Famous for boat building and not just the Titanic, the Harland and Wolff cranes (Samson and Goliath) are an established trademark of the city of Belfast. I had paid the area alongside the also famous Titanic film studios in the past, see here but I have never seen it quite like this.
In December the Norwegian oil rig, the Blackford Dolphin, arrived all the way from Brazil following a three month journey. The sixty day contract to allow 600 workers to embark on a complete refurbishment under the Samson and Goliath cranes is worth millions.
It could be a unique view for Belfast and definitely one worth seeing at night if you around the Titanic area. The Blackford Dolphin oil rig lights up the Belfast sky and even on a Sunday night, sparks from the welding work fall like snow.
I packed the Fujifilm X-E2 and the 14mm and 23mm lenses. I suspected that I would concentrate on shooting with the 23mm f/1.4 to capture the lights from the rig whilst trying to keep the sky as dark as possible (which isn’t easy in any city). After a number of captures with the 23mm I discovered a rather large puddle so decided to employ the 14mm to try and capture the rig, the cranes as well as their reflection.
It was a challenge, I was shooting 10 second long exposure photographs but was attempting to time the shots between some strong gusts of wind. If you want to learn how to capture long exposure photographs like this check out the long exposure ebook.

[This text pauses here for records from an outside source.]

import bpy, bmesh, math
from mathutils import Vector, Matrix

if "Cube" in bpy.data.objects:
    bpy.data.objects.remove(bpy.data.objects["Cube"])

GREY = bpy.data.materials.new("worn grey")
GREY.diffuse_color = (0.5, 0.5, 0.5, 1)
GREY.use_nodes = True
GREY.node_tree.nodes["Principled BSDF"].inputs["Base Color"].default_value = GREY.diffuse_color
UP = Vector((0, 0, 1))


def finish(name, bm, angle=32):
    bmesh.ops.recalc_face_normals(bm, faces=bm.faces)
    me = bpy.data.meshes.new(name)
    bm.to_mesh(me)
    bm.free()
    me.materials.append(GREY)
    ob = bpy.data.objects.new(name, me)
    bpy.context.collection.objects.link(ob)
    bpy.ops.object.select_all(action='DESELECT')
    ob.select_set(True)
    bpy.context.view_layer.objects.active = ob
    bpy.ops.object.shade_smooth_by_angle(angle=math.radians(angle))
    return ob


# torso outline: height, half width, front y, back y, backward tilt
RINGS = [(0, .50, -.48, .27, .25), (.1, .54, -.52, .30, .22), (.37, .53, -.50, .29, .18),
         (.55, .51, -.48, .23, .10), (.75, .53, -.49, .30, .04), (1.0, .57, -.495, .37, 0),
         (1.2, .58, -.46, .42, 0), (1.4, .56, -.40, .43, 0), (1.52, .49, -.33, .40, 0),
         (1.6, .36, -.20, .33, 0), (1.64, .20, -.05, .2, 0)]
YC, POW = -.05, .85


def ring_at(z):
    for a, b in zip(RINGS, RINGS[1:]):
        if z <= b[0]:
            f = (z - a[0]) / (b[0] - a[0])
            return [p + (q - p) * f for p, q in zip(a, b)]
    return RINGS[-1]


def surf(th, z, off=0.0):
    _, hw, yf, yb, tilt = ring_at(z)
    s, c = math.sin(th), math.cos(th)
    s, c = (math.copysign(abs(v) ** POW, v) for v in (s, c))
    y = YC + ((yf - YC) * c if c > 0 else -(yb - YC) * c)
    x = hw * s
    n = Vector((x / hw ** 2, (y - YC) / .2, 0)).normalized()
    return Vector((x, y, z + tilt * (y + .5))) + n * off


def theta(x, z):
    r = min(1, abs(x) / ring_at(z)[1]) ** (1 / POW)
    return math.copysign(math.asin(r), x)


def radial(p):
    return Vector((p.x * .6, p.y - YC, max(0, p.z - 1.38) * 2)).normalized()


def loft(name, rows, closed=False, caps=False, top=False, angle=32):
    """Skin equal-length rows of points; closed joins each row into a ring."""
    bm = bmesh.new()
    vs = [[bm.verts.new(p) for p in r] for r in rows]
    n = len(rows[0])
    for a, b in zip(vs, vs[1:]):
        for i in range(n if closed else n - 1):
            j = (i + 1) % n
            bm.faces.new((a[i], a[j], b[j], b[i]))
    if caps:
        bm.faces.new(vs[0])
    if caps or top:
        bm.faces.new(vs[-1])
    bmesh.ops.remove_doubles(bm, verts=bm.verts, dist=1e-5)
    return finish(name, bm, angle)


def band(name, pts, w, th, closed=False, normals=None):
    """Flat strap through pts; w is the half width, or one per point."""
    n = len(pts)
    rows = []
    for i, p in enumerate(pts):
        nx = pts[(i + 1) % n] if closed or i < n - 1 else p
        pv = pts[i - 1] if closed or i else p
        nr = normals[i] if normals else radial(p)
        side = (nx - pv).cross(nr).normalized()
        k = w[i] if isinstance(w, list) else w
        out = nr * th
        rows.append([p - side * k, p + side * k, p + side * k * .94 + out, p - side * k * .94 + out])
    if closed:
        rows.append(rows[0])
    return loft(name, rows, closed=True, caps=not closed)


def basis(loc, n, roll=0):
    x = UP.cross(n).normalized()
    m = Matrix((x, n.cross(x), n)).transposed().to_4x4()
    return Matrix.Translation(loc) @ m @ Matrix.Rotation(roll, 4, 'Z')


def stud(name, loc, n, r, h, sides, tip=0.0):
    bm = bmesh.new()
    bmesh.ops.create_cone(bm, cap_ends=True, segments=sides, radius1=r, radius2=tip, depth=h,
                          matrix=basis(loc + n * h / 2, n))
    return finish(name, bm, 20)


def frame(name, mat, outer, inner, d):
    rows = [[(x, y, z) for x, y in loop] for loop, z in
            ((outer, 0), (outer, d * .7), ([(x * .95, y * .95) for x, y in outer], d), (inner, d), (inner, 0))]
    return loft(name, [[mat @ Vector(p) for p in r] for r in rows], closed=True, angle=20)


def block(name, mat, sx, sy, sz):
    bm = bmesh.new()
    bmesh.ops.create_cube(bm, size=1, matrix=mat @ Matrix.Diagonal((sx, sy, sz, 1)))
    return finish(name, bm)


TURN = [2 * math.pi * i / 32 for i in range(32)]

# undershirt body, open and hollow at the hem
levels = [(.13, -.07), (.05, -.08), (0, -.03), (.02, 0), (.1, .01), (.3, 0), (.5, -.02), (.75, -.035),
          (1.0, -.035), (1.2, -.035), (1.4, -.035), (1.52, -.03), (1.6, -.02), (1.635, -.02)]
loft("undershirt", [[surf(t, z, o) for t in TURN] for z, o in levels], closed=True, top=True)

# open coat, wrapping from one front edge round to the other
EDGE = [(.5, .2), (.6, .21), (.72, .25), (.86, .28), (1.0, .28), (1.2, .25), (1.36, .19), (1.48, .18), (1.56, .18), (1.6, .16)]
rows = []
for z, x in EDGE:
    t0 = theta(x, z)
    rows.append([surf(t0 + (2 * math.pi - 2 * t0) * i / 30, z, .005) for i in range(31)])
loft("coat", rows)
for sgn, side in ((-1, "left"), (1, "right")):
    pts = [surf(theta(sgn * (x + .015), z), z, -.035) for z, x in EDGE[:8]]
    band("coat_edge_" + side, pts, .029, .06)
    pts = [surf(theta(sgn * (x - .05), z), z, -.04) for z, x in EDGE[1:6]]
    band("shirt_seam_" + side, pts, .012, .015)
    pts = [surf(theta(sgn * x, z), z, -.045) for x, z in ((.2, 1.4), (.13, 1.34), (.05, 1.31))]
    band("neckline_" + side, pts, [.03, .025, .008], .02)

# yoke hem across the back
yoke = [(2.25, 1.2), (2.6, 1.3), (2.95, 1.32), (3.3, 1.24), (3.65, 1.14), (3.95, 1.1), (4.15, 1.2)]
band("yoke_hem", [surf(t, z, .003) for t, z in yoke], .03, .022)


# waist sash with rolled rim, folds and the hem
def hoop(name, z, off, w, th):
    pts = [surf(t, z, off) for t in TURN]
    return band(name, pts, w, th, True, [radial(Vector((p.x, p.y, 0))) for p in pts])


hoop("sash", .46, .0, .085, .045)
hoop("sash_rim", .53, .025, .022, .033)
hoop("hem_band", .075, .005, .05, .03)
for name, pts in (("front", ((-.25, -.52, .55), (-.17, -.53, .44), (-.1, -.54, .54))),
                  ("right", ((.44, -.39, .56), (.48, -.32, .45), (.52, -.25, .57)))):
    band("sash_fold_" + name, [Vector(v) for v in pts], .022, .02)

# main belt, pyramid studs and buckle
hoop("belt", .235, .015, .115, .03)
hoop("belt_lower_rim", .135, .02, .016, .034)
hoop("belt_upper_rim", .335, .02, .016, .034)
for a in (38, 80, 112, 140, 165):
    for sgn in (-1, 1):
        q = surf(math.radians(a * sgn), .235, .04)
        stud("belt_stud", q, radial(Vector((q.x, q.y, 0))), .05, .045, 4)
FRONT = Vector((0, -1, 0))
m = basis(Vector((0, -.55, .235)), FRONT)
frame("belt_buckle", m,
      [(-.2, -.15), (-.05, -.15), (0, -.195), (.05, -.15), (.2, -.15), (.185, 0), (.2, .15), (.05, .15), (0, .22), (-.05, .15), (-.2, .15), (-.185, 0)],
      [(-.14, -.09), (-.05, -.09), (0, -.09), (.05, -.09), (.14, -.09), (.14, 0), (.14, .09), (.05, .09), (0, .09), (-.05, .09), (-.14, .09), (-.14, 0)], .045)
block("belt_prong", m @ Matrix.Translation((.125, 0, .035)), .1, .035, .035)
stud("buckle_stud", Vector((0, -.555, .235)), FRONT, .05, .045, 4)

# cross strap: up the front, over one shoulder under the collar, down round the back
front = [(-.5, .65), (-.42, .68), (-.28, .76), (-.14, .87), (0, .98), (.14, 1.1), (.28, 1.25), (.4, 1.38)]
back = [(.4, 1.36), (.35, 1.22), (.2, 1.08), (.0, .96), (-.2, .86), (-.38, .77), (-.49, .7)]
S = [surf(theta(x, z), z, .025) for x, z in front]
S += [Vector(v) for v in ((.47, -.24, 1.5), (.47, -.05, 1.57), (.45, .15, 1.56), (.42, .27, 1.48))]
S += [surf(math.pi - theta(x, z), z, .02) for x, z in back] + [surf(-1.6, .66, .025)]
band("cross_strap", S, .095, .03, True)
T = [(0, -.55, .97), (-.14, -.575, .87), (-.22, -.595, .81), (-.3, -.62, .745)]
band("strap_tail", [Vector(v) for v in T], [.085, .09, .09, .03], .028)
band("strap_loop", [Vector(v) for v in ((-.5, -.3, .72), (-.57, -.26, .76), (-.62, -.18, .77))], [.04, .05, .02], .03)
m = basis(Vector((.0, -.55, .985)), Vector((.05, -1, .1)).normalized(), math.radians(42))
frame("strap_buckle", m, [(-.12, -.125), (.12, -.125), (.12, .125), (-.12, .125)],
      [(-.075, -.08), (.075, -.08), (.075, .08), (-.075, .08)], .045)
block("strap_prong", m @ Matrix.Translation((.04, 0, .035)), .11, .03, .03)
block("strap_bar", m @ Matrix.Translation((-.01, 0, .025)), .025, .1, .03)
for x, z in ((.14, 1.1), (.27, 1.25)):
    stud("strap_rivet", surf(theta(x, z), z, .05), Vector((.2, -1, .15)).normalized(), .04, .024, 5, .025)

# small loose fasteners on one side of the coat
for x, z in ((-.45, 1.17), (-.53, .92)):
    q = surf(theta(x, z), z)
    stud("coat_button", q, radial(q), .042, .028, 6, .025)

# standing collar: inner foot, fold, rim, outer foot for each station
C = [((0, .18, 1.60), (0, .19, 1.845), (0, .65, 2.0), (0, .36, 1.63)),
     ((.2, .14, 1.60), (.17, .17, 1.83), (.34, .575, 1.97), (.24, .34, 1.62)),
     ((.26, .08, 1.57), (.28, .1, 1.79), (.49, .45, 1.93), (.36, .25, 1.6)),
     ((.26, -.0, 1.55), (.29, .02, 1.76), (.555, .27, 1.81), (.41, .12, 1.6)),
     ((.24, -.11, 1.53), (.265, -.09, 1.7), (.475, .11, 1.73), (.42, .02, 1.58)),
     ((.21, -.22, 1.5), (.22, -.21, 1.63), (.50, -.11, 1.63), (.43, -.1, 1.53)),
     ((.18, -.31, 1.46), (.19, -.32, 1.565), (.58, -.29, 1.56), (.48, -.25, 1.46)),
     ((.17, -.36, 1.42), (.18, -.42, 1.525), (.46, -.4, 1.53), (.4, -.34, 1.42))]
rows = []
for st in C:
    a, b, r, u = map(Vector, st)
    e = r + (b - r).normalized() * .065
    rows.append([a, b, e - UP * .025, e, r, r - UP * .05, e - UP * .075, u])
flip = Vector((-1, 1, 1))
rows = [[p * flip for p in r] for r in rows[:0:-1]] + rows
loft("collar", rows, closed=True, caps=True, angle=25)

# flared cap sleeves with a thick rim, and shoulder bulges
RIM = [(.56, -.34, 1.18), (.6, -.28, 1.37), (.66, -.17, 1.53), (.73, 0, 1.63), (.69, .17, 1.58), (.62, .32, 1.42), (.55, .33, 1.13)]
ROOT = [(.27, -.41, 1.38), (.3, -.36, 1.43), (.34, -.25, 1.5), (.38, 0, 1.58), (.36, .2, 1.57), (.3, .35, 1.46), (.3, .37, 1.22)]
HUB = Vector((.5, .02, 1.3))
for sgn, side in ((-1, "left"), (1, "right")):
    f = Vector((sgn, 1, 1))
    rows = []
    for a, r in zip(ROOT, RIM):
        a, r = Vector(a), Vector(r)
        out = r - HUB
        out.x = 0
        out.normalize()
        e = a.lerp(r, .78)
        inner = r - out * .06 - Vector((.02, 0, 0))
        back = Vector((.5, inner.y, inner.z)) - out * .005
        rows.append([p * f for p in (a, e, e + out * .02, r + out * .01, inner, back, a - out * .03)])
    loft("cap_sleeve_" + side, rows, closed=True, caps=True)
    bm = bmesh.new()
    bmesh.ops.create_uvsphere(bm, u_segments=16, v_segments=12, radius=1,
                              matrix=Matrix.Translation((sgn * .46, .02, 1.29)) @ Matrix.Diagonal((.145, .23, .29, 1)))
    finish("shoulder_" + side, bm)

The Blackford Dolphin is a temporary visitor to Belfast so see it while you can. Some called it the unofficial Belfast Christmas tree and I can see why.